_TO DO_. Please report how many lines of the data include the word "outline", with the number as the entire reply.

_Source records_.
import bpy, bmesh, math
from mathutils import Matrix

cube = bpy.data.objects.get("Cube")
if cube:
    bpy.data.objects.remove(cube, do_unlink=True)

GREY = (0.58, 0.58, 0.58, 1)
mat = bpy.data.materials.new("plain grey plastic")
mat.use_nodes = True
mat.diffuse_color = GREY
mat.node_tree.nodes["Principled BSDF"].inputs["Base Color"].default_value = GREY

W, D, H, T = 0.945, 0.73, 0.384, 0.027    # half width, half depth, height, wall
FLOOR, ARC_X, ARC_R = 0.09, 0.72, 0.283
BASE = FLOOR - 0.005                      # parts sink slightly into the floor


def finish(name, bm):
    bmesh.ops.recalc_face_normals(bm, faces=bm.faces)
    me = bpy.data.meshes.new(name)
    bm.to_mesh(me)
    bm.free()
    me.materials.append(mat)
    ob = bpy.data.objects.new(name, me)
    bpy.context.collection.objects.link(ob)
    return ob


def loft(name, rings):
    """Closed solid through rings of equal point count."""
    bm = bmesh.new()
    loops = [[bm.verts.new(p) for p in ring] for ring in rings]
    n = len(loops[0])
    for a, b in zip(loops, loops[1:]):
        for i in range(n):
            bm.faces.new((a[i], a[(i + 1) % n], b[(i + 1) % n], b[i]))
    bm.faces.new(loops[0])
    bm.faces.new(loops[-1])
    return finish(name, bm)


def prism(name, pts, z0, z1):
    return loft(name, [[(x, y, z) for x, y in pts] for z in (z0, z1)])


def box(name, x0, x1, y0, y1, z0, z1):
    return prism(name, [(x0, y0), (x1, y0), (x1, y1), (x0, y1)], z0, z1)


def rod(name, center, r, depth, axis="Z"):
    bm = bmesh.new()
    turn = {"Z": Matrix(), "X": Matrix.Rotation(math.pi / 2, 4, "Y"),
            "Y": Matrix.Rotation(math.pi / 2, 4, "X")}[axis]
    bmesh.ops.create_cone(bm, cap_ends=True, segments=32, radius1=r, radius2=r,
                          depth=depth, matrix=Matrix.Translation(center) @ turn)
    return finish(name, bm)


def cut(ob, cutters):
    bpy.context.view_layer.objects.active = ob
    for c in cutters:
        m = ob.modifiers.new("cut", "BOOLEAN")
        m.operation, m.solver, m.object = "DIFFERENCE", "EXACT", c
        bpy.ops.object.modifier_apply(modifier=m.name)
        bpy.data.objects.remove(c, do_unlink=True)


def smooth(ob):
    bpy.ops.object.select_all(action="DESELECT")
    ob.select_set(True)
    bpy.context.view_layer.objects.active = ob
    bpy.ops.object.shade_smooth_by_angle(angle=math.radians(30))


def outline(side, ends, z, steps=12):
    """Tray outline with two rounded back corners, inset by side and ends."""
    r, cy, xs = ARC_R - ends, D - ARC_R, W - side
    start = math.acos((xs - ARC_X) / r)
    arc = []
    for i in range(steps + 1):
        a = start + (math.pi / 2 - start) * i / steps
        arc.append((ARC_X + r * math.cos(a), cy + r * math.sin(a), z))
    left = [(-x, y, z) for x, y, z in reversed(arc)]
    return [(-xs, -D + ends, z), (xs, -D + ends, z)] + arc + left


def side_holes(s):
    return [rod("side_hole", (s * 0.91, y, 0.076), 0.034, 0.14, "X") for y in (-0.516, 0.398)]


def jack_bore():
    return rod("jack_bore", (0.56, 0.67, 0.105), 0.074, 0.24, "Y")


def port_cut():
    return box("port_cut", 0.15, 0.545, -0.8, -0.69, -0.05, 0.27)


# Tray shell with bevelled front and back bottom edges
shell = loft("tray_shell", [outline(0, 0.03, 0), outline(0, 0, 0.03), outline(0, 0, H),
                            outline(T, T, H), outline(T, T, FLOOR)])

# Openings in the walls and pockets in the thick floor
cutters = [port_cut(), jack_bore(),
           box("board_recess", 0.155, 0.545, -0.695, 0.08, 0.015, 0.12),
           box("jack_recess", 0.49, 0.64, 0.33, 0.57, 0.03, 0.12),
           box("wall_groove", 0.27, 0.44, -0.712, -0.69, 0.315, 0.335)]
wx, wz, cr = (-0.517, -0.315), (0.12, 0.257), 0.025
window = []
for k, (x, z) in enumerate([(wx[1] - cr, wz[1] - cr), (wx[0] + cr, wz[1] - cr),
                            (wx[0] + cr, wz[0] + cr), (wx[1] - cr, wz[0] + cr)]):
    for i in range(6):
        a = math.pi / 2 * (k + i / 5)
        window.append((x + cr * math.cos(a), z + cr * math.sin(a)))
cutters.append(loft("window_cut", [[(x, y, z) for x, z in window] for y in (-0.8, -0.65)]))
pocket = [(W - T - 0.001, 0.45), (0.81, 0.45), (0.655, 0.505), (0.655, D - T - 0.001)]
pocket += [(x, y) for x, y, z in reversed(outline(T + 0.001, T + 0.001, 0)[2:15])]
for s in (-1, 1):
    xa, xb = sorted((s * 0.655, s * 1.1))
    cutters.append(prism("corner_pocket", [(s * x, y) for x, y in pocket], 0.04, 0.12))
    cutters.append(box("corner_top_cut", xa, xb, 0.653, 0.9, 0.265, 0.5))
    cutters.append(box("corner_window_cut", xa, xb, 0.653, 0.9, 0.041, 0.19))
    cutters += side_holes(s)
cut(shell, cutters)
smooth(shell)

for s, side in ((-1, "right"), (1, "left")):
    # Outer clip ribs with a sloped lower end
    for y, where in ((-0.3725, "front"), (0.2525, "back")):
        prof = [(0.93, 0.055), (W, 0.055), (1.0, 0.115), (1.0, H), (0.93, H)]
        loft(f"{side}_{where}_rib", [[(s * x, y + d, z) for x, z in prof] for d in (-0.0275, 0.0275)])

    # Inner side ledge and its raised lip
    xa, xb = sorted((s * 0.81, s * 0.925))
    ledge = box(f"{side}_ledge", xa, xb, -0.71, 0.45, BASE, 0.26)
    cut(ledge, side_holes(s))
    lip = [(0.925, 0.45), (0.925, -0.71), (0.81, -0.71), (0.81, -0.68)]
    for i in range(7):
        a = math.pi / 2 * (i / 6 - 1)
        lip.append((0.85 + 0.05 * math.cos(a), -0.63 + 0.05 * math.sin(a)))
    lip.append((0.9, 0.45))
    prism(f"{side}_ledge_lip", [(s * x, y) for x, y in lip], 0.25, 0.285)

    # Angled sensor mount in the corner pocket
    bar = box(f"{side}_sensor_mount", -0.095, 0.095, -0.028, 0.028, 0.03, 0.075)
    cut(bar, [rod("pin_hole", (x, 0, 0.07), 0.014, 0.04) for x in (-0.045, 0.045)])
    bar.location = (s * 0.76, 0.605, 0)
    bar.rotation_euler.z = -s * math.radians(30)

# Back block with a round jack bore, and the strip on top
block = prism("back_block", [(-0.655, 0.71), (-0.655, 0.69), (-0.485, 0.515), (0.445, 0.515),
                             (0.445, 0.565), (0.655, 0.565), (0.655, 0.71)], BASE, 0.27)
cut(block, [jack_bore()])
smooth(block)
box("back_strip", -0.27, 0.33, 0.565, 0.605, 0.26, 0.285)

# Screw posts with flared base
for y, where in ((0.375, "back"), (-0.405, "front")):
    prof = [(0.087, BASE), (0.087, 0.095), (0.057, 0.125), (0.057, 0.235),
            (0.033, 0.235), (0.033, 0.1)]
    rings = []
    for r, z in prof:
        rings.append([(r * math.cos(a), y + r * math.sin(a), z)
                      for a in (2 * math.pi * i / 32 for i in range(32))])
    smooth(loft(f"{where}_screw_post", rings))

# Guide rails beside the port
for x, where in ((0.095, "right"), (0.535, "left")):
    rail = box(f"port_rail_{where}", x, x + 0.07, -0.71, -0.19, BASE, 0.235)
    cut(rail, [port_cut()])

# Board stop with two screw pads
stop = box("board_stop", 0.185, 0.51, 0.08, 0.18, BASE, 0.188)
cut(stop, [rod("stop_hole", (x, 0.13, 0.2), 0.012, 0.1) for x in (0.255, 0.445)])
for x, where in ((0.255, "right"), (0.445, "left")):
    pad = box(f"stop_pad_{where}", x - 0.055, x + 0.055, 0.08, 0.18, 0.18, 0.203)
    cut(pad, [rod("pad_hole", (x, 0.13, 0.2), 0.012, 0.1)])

_REPLY_. 5